New mom uses exercise bike as baby naps to help with post-baby bellyWhy do I still look like I’m pregnant?
How long will it take for my belly to go back to normal?
Does the mom pooch ever go away?
What can I do to make my belly get flatter?

Countless women have asked questions like these as they move through the weeks postpartum. Even after they deliver, most women still have a round, squishy midsection. Are you wondering how to get rid of your postpartum belly? We’re sharing a new mom weight-loss timeline along with tips for shedding the extra pounds quickly and safely.
The timeline to lose baby weight is different for every woman and depends on a few factors, including whether you’re breastfeeding, how much weight you gained during pregnancy, your diet, and how much exercise you get. It will take time for your body – especially your belly – to recover from pregnancy fully. Envision your abdomen like a balloon, slowly inflating as your baby grows. Giving birth will not pop the balloon; it just starts a slow leak. But try not to worry – it’s a steady one.
When your baby is born, your hormones will shift, causing your uterus to contract and shrink back to its pre-pregnancy size. It will take around six to eight weeks for your uterus to return to normal size.
The extra pounds you put on to nourish your baby in utero will start burning off, especially if you’re nursing and/or exercising. But it’s going to take at least a few weeks for you to notice results.

How long will it take for my belly to go back to normal?
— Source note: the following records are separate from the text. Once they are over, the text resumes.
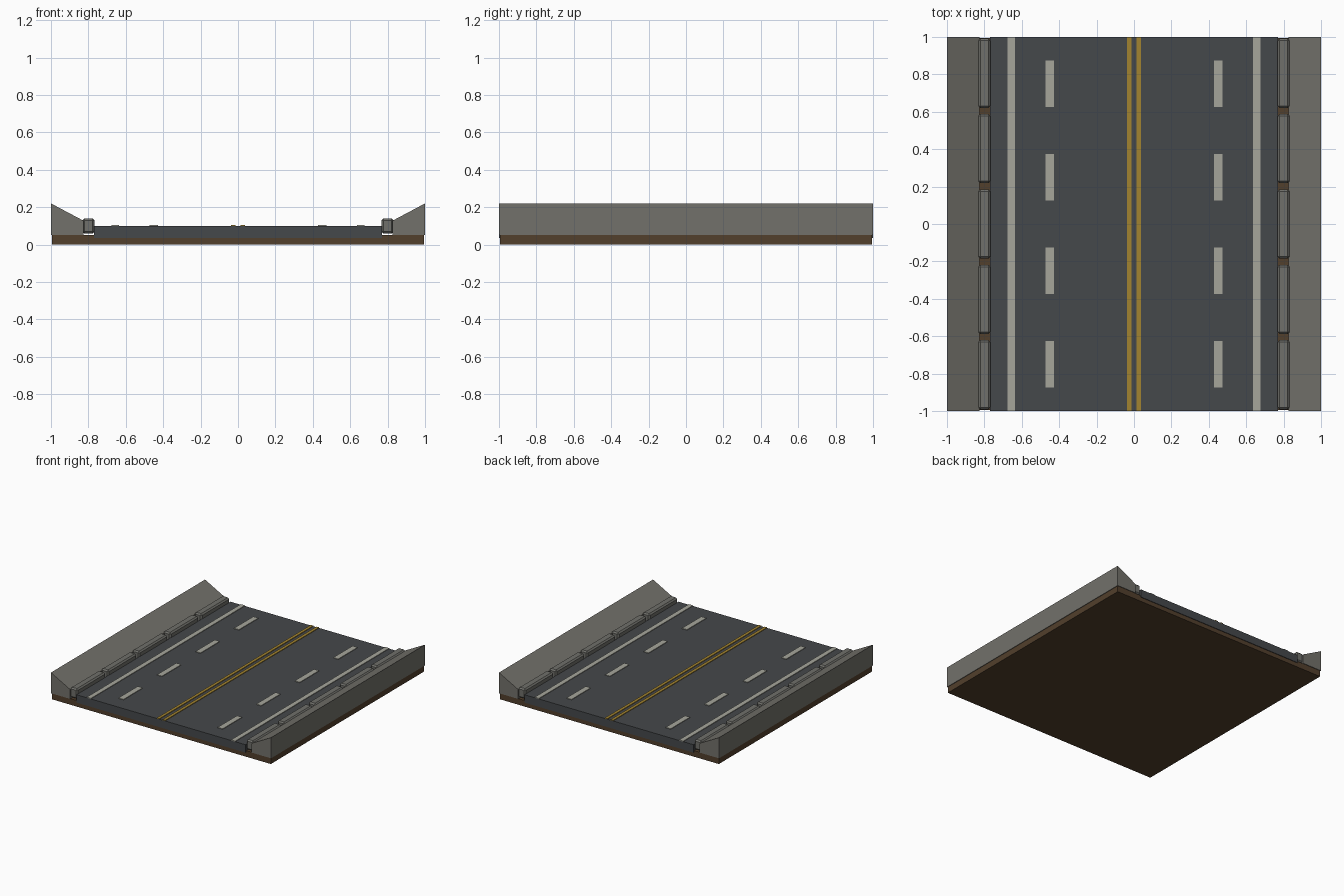
import bpy, bmesh

if "Cube" in bpy.data.objects:
    bpy.data.objects.remove(bpy.data.objects["Cube"])


def material(name, rgb):
    m = bpy.data.materials.new(name)
    m.diffuse_color = (*rgb, 1)
    m.use_nodes = True
    m.node_tree.nodes["Principled BSDF"].inputs["Base Color"].default_value = m.diffuse_color
    return m


DIRT = material("dirt", (0.085, 0.05, 0.025))
ASPHALT = material("asphalt", (0.06, 0.065, 0.07))
CONCRETE = material("concrete", (0.17, 0.165, 0.145))
KERB = material("kerb_stone", (0.16, 0.16, 0.145))
WHITE = material("white_paint", (0.38, 0.38, 0.33))
YELLOW = material("yellow_paint", (0.36, 0.23, 0.03))


def finish(name, bm, mat):
    bmesh.ops.recalc_face_normals(bm, faces=bm.faces)
    me = bpy.data.meshes.new(name)
    bm.to_mesh(me)
    bm.free()
    me.materials.append(mat)
    ob = bpy.data.objects.new(name, me)
    bpy.context.collection.objects.link(ob)
    return ob


def box(name, x, y, z, mat, bevel=0):
    """Box from (min, max) ranges on each axis."""
    bm = bmesh.new()
    bmesh.ops.create_cube(bm, size=1)
    for v in bm.verts:
        v.co = [r[0] if c < 0 else r[1] for c, r in zip(v.co, (x, y, z))]
    if bevel:
        bmesh.ops.bevel(bm, geom=bm.edges[:], offset=bevel, segments=1,
                        affect='EDGES')
    return finish(name, bm, mat)


def prism(name, profile, mat):
    """Extrude an (x, z) profile along the full length of the road."""
    bm = bmesh.new()
    face = bm.faces.new([bm.verts.new((x, -1, z)) for x, z in profile])
    ext = bmesh.ops.extrude_face_region(bm, geom=[face])
    for v in ext["geom"]:
        if isinstance(v, bmesh.types.BMVert):
            v.co.y = 1
    return finish(name, bm, mat)


FULL = (-1, 1)
PAINT = (0.098, 0.105)

# Ground slab and road deck
box("dirt_base", (-0.995, 0.995), (-0.995, 0.995), (0, 0.05), DIRT)
box("road_deck", (-0.77, 0.77), FULL, (0.035, 0.10), ASPHALT)

for s, side in ((-1, "left"), (1, "right")):
    def span(centre, width):
        return (s * centre - width / 2, s * centre + width / 2)

    # Sloped embankment
    prism(f"{side}_embankment",
          [(s * x, z) for x, z in ((0.825, 0.05), (1, 0.05), (1, 0.22), (0.825, 0.127))],
          CONCRETE)

    # Row of bevelled kerb stones
    for i in range(5):
        c = (i - 2) * 0.403
        box(f"{side}_kerb_{i + 1}", span(0.80, 0.066), (c - 0.185, c + 0.185),
            (0.058, 0.14), KERB, bevel=0.011)

    # Painted lines
    box(f"{side}_edge_line", span(0.656, 0.038), FULL, PAINT, WHITE)
    box(f"{side}_centre_line", span(0.026, 0.024), FULL, PAINT, YELLOW)
    for i in range(4):
        c = -0.75 + i * 0.5
        box(f"{side}_lane_dash_{i + 1}", span(0.451, 0.045),
            (c - 0.125, c + 0.125), PAINT, WHITE)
For most women, it takes months to get rid of the “mom pooch.” For some, it never goes away completely.
Try to be patient; it took nine months for your abdomen to stretch to provide space for a full-term baby. So, it makes sense that it will take at least that long to tighten back up.
How quickly this transition happens will depend mostly on how much weight you gained during pregnancy, your standard body size, how active you are, and your genes. Women who exercised regularly during pregnancy, gained less than 30 pounds, and breastfeed are more likely to slim down quickly.
If you’re not breastfeeding, you’ll need to watch what you’re eating to lose pregnancy weight. This is because you need fewer calories now that you’re not pregnant.

What can I do to make my belly get flatter?

According to the ACOG, if you keep healthy eating habits, you’ll be close to your normal weight within a few months of giving birth. Another way to help you lose the baby weight is to fit in time for some exercise.
Having a healthy, balanced diet is also important. As long as you’re eating enough calories to ensure you get the necessary vitamins and minerals for healthy skin and weight loss/maintenance, and you include a little fitness each day, you’re good.
In the early months after childbirth, breastfeeding will help. If you breastfeed, your body will burn extra calories to make milk. As a result, you should lose pregnancy weight more quickly. Nursing also brings about contractions that help shrink the uterus.
Exercise also helps. Whether it’s a postpartum yoga class or a stroll around the block, physical activity will tone your stomach muscles and burn calories. An exercise regimen that includes cardio and ab workouts can work wonders. But before starting any exercise routine, make sure to check with your doctor. The general advice from physicians and midwives is to wait six to eight weeks before getting into a fitness routine.
At the end of the day, every woman is going to lose the baby weight at her own pace!

Editor’s Note: This article was originally published on November 29, 2017, and has since been updated.